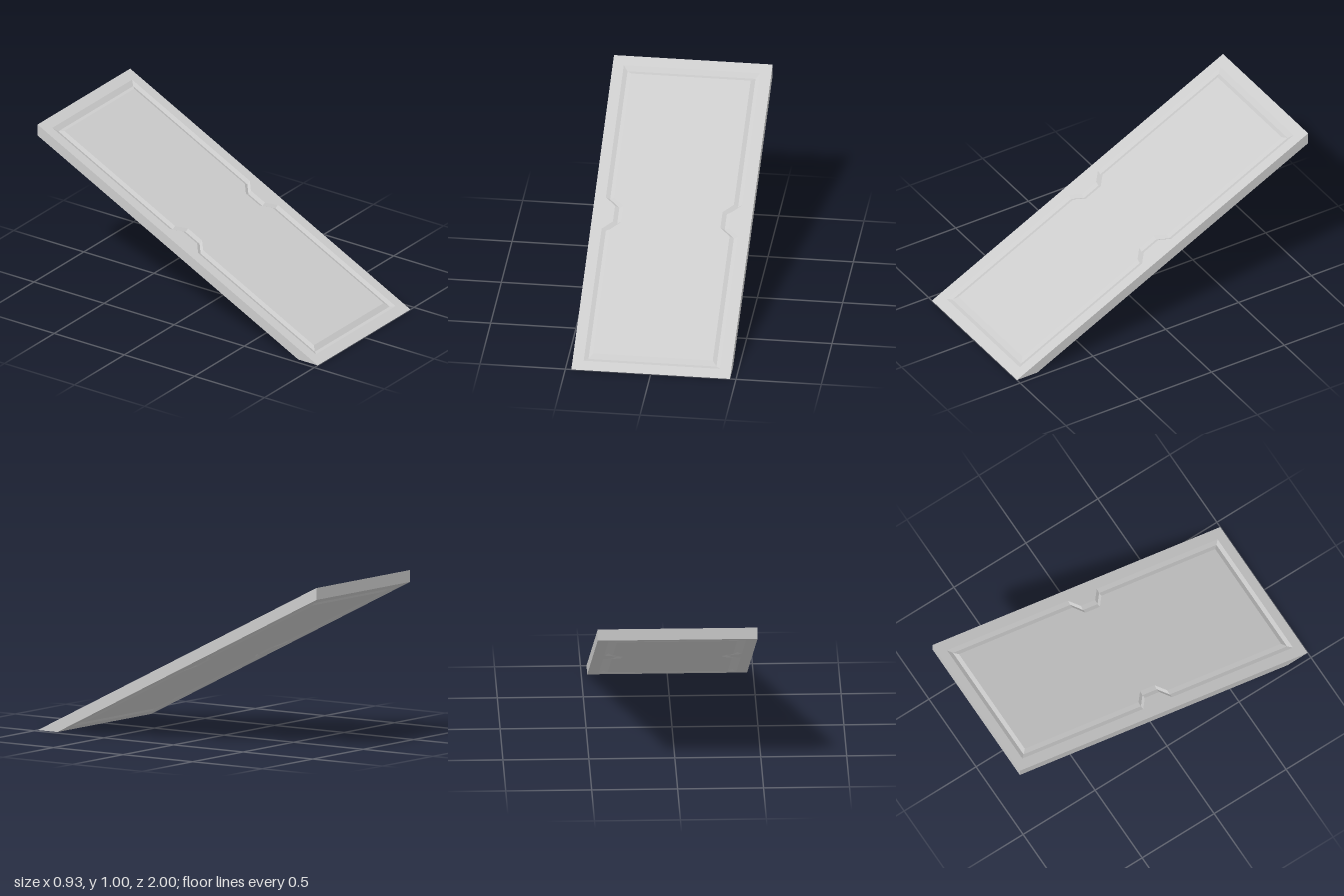
import * as THREE from 'three';

const SLOPE = -0.5, HALF_W = 0.465, BORDER = 0.06, GROOVE = 0.025, DEPTH = 0.0125;
const material = new THREE.MeshStandardMaterial({ color: 0xcccccc, flatShading: true });

// Point on a sloped plane whose height at z = 0 is h
const onPlane = (x, z, h) => new THREE.Vector3(x, h + SLOPE * z, z);

// Rectangular rim, counter-clockwise seen from above
function rimLoop(zBack, zFront, h) {
  return [[1, zFront], [1, zBack], [-1, zBack], [-1, zFront]].map(([s, z]) => onPlane(s * HALF_W, z, h));
}

// Panel outline with a notch halfway along each side, inset from the border
function panelLoop(zBack, zFront, h, inset) {
  const mid = (zBack + zFront) / 2, w = 0.4 - inset, notch = w - 0.06;
  const right = [
    [w, zFront - BORDER - inset], [w, mid + 0.1], [notch, mid + 0.05],
    [notch, mid - 0.05], [w, mid - 0.1], [w, zBack + BORDER + inset],
  ];
  const left = right.map(([x, z]) => [-x, z]).reverse();
  return [...right, ...left].map(([x, z]) => onPlane(x, z, h));
}

// Triangles between two loops of equal length
function band(a, b) {
  return a.flatMap((p, i) => {
    const j = (i + 1) % a.length;
    return [p, a[j], b[j], p, b[j], b[i]];
  });
}

// Triangles filling a loop, with an optional hole
function fill(loop, hole = []) {
  const flat = (pts) => pts.map((p) => new THREE.Vector2(p.x, -p.z));
  const inner = [...hole].reverse();
  const all = [...loop, ...inner];
  const faces = THREE.ShapeUtils.triangulateShape(flat(loop), inner.length ? [flat(inner)] : []);
  return faces.flatMap((f) => f.map((i) => all[i]));
}

function addMesh(group, name, points, flip) {
  const pts = flip ? [...points].reverse() : points;
  const geometry = new THREE.BufferGeometry().setFromPoints(pts);
  geometry.computeVertexNormals();
  const mesh = new THREE.Mesh(geometry, material);
  mesh.name = name;
  group.add(mesh);
}

// One broad face: border, V-shaped groove and centre panel
function makeFace(name, zBack, zFront, h, flip) {
  const group = new THREE.Group();
  group.name = name;
  const grooveH = h + (flip ? DEPTH : -DEPTH);
  const outer = panelLoop(zBack, zFront, h, 0);
  const floor = panelLoop(zBack, zFront, grooveH, GROOVE);
  const inner = panelLoop(zBack, zFront, h, 2 * GROOVE);
  addMesh(group, 'border', fill(rimLoop(zBack, zFront, h), outer), flip);
  addMesh(group, 'groove', [...band(outer, floor), ...band(floor, inner)], flip);
  addMesh(group, 'panel', fill(inner), flip);
  return group;
}

export function createModel() {
  const model = new THREE.Group();
  model.name = 'ramp';
  const top = { back: -1, front: 1, h: 0.5 };
  const under = { back: -1, front: 0.86, h: 0.43 };
  model.add(makeFace('topFace', top.back, top.front, top.h, false));
  model.add(makeFace('underside', under.back, under.front, under.h, true));
  // Side walls, back end and the flat foot resting on the ground
  addMesh(model, 'edges', band(
    rimLoop(under.back, under.front, under.h),
    rimLoop(top.back, top.front, top.h),
  ), false);
  return model;
}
========
> **ASSIGNED TASK**: The lines to extract from the data above begin with the line containing "return faces.flatMap((f) =>" and end with the line containing "0.86, h: 0.43". Extract them exactly, including both.

> **ANSWER BELOW**:
  return faces.flatMap((f) => f.map((i) => all[i]));
}

function addMesh(group, name, points, flip) {
  const pts = flip ? [...points].reverse() : points;
  const geometry = new THREE.BufferGeometry().setFromPoints(pts);
  geometry.computeVertexNormals();
  const mesh = new THREE.Mesh(geometry, material);
  mesh.name = name;
  group.add(mesh);
}

// One broad face: border, V-shaped groove and centre panel
function makeFace(name, zBack, zFront, h, flip) {
  const group = new THREE.Group();
  group.name = name;
  const grooveH = h + (flip ? DEPTH : -DEPTH);
  const outer = panelLoop(zBack, zFront, h, 0);
  const floor = panelLoop(zBack, zFront, grooveH, GROOVE);
  const inner = panelLoop(zBack, zFront, h, 2 * GROOVE);
  addMesh(group, 'border', fill(rimLoop(zBack, zFront, h), outer), flip);
  addMesh(group, 'groove', [...band(outer, floor), ...band(floor, inner)], flip);
  addMesh(group, 'panel', fill(inner), flip);
  return group;
}

export function createModel() {
  const model = new THREE.Group();
  model.name = 'ramp';
  const top = { back: -1, front: 1, h: 0.5 };
  const under = { back: -1, front: 0.86, h: 0.43 };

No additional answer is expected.